The Hubble Space Telescope has helped scientists discover the farthest star known today. Icarus is located 9 billion light years from Earth. This is the first time that we have been able to establish a separate object in space at such a distance.
“For the first time, we see a separate star – not a supernova, not a gamma-ray burst, but one stable star – at a distance of 9 billion light-years, ” said Professor Alex Filippenko of the University of California. The star found is a hundred times farther away than the previous most distant star from our planet. Hubble took a picture back in 2016, but scientists have long been exploring images. Apparently, on the same site in 2011 the star was not:

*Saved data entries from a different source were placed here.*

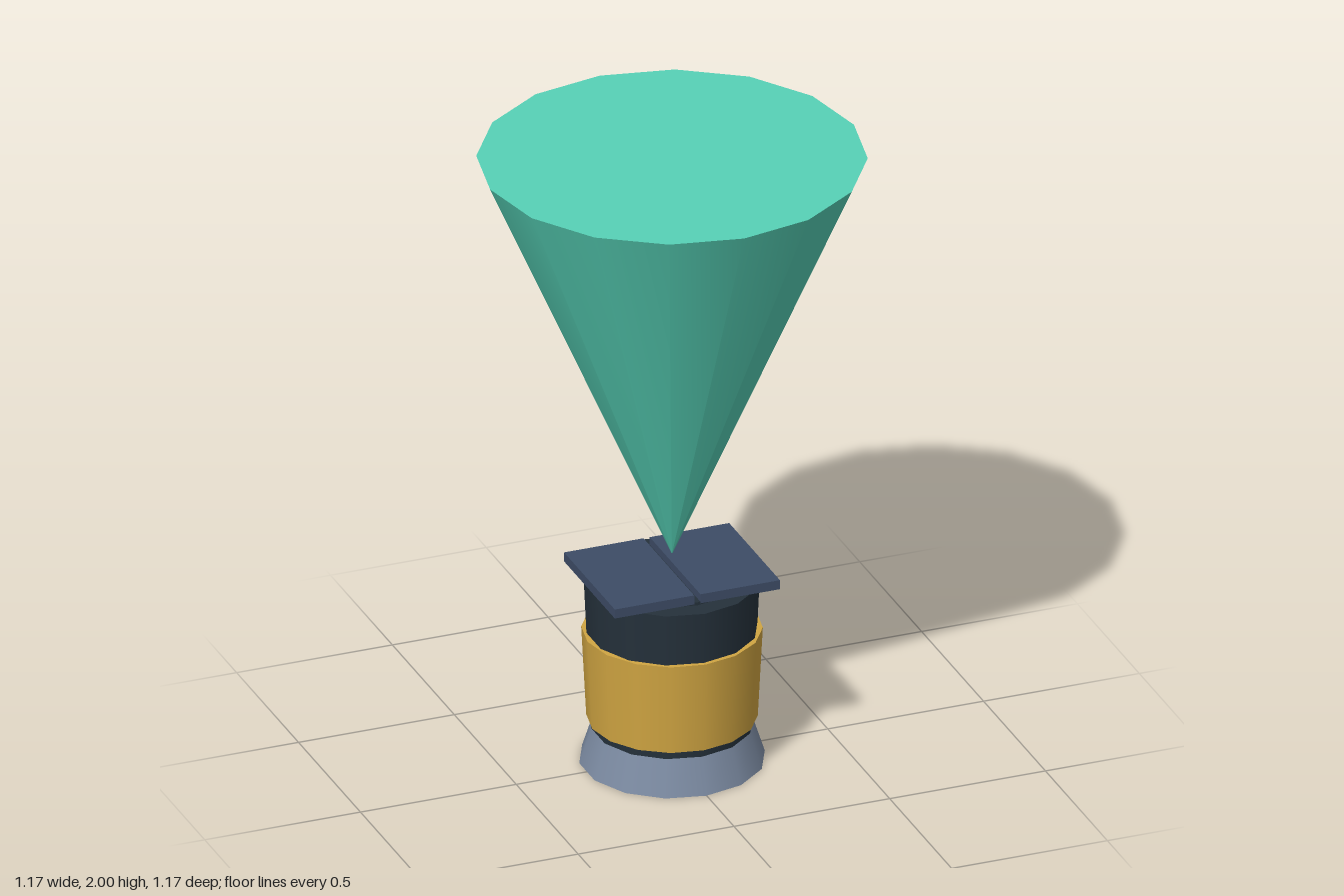
import * as THREE from 'three';

const paint = (name, color) => {
  const m = new THREE.MeshStandardMaterial({ color });
  m.name = name;
  return m;
};

export function createModel() {
  const group = new THREE.Group();
  const slate = paint('slate', 0x7b8aa1);
  const dark = paint('dark', 0x25313b);
  const gold = paint('gold', 0xd0a542);
  const navy = paint('navy', 0x3d4c66);
  const teal = paint('teal', 0x57d2b7);

  const add = (name, geometry, material, x, y, z) => {
    const mesh = new THREE.Mesh(geometry, material);
    mesh.name = name;
    mesh.position.set(x, y, z);
    group.add(mesh);
  };
  // Tapered round part standing between two heights
  const drum = (name, rTop, rBottom, y0, y1, sides, material) =>
    add(name, new THREE.CylinderGeometry(rTop, rBottom, y1 - y0, sides), material, 0, (y0 + y1) / 2, 0);

  // Canister: flared foot, dark core, gold sleeve, raised top disc
  drum('foot', 0.243, 0.28, 0, 0.115, 14, slate);
  drum('core', 0.266, 0.243, 0.1, 0.6, 14, dark);
  drum('sleeve', 0.271, 0.256, 0.14, 0.433, 16, gold);
  drum('topDisc', 0.205, 0.205, 0.595, 0.61, 16, dark);

  // Pair of shutter plates with a narrow slot between them
  for (const side of [-1, 1]) {
    add(side > 0 ? 'leftShutter' : 'rightShutter',
      new THREE.BoxGeometry(0.255, 0.03, 0.41), navy, side * 0.1375, 0.62, 0);
  }

  // Beam: inverted cone hovering above the slot
  drum('beamCone', 0.584, 0.002, 0.68, 2, 16, teal);
  return group;
}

To obtain an image of such a distant object, scientists succeeded with the help of the effect of a gravitational lens. This is the name of the phenomenon in which the cosmic body (planet, star, and so on) changes its direction of electromagnetic radiation by its gravitational field. The process is partly similar to how the most common lens refracts a light beam.